When Musa Okwonga asked me to write this piece he used forty-eight words. Forty-eight words came together to create a message. I replied to his message using twenty-five words. He replied again using thirteen words. That’s an eighty-six word conversation that has resulted in me typing this. Hearing the words of others and reading the words of others has made me write words and say words. Using words to communicate about this world that we have been born into is my favourite thing about being a part of the human race.
I feel lucky to have been born into a time when words are sat there waiting to be picked up and used. They can be written, said, shouted, whispered, mimed or sung at any time. We are allowed to put them in any order we like. It’s the freedom of words, how we say them, which ones we use and when we choose to say them that exhilarates me. I am forever excited by the fact that we continuously stand on a verbal knife-edge where people have got this bank of language to withdraw words from. Someone could come up to me tomorrow and say a sentence that changes my life forever. I was sat on the Victoria line recently and the man opposite me was wearing a T-shirt. Printed on the T-shirt were the words, “This T-shirt would look good on your bedroom floor.” I read it, and he saw me reading it, I continued to look at it, I then looked up to his face and he was shaking his head at me as if to say “No, this T-shirt is not aimed at you.” He was looking for somewhere to look and he looked to the person sat to my right and it was a five-year old girl, she was reading the message as well. Next to her was an Alsatian dog and the dog was reading it too. The man shut his eyes and put his head in his hands, all because of the words he chose to wear on his T-shirt.
I love the fact that it only takes a split second to say or write a word. Then it’s there, it lives. BOOM. Words let us build and create things in seconds. They are so quick. I want to sit down with a painter and say “Ok lets have a race, I will say “a field of poppies” and you paint a field of poppies and let’s see who is fastest. I saw a condom machine and someone had written on it “For refund insert baby.” Suddenly because someone had scribbled those four words with a permanent marker the condom machine became 100 percent more interesting than it was before. Those words constructed an image in my head at lightning speed.

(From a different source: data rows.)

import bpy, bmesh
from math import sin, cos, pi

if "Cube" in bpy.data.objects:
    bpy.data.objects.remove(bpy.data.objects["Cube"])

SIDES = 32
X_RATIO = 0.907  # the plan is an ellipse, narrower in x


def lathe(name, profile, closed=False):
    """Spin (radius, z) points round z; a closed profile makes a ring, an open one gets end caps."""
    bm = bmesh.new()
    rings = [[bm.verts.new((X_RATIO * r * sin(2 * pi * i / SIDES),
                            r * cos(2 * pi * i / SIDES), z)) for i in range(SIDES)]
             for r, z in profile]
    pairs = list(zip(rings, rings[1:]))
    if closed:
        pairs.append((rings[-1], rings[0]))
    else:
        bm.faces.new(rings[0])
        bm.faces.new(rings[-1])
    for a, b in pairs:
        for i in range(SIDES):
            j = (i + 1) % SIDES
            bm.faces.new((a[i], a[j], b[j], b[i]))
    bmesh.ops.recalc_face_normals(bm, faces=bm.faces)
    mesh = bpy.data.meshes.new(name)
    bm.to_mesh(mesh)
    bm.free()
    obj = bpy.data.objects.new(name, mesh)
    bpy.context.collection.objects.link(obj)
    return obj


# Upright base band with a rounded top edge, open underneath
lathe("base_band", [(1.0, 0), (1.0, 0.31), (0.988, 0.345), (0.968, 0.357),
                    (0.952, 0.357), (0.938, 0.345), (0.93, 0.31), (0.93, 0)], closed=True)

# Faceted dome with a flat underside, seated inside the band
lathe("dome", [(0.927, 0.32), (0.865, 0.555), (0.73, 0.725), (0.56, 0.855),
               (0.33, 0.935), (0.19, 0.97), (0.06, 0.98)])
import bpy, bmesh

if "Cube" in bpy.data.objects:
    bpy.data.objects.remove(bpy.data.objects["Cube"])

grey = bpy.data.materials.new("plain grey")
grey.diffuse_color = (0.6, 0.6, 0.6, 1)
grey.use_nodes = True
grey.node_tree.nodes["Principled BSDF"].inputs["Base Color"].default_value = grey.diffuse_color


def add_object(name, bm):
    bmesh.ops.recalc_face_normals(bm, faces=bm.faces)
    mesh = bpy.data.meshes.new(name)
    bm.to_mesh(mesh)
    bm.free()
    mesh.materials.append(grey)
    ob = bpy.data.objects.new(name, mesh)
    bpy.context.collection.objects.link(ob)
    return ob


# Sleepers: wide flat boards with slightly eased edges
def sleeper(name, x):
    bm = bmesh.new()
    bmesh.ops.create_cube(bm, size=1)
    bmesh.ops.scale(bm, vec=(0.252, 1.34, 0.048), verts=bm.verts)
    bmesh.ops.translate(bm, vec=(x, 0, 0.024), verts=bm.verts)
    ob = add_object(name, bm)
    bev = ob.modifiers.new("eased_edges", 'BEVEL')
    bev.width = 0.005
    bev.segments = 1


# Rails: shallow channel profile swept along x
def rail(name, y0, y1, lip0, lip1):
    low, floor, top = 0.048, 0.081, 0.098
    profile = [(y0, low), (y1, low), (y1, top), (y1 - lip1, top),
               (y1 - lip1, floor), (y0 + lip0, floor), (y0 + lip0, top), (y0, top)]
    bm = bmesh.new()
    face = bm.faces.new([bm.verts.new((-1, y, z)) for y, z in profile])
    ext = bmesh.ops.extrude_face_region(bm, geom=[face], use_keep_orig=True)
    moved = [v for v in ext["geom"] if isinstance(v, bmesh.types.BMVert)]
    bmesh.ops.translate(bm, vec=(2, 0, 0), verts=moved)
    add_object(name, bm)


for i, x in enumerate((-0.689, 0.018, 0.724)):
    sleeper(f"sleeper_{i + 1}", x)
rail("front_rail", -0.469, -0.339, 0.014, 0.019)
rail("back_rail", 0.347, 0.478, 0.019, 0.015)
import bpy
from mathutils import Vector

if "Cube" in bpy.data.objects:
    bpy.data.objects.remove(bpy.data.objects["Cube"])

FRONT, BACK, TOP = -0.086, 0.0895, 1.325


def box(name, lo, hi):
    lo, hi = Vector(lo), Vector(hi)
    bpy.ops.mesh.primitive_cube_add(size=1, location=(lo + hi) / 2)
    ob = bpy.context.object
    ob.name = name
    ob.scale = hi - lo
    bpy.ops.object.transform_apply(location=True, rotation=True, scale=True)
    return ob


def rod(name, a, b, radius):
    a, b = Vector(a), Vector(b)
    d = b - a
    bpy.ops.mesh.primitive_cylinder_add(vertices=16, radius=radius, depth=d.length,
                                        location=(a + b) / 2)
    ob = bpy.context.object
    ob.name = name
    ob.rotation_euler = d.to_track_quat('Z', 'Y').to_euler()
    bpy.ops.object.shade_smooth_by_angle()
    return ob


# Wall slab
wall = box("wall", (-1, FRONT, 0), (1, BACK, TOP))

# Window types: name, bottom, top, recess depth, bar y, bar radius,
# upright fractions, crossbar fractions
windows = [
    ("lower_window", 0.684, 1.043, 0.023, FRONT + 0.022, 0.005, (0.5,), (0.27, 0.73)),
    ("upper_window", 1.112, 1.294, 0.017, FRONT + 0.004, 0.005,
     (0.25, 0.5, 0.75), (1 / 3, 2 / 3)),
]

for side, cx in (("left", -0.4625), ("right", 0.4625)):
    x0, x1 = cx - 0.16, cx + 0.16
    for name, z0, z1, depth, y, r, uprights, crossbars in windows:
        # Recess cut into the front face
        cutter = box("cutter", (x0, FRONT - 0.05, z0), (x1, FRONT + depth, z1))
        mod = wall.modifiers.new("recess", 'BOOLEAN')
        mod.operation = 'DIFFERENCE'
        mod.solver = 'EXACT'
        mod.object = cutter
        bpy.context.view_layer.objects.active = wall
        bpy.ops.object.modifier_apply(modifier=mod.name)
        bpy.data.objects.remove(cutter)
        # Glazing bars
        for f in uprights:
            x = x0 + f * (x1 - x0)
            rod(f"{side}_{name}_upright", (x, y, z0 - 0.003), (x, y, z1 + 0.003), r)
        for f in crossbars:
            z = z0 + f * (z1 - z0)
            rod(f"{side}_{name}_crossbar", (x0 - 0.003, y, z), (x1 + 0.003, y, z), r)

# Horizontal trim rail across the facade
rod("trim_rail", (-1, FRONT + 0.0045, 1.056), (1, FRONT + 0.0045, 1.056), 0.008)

If a picture paints a thousand words, then a word paints ten million pictures. TREE. The images of trees that people would think of may be similiar, i.e the same species of tree, but the tree might be a different size or in a different season. Just by saying the word TREE people have an image painted in their head. You could say two words. Christmas tree. You could say three words. Burning Christmas tree. Four words. Fiercely burning Christmas tree. Five words. A fiercely burning Christmas tree. Six words. Climbing a fiercely burning Christmas tree. Seven Words. Jesus climbing a fiercely burning Christmas tree. Seven words and a personal picture appears in the head through words.
I am blown away by the fact that you can say the word diamond to someone and the person instantly thinks of their own personal diamond. Or as Tom Waits sings in the song ‘All The World Is Green’– “He is balancing a diamond on a blade of grass.” By putting ten words together in a certain order he has painted an image that gives the listener something they didn’t have before. A verbal present from him to the listener. The freedom of that process is like dancing. You can just do it. In any way you like. Whenever you like and it’s completely free to do. Nobody can tell you how to dance if you are enjoying your dancing.
I’ve written a few words now, some of them are in the wrong order, some of them are in the right order but could be in a better order. I could have used different words to talk about words but those are the words I chose.
Rob Auton has ideas and sees if other people like those ideas by writing them down, standing up on stage, and saying them out loud. You can hear his poetry here. He also runs the brilliant Bang Said The Gun night, and has a blog you can read here.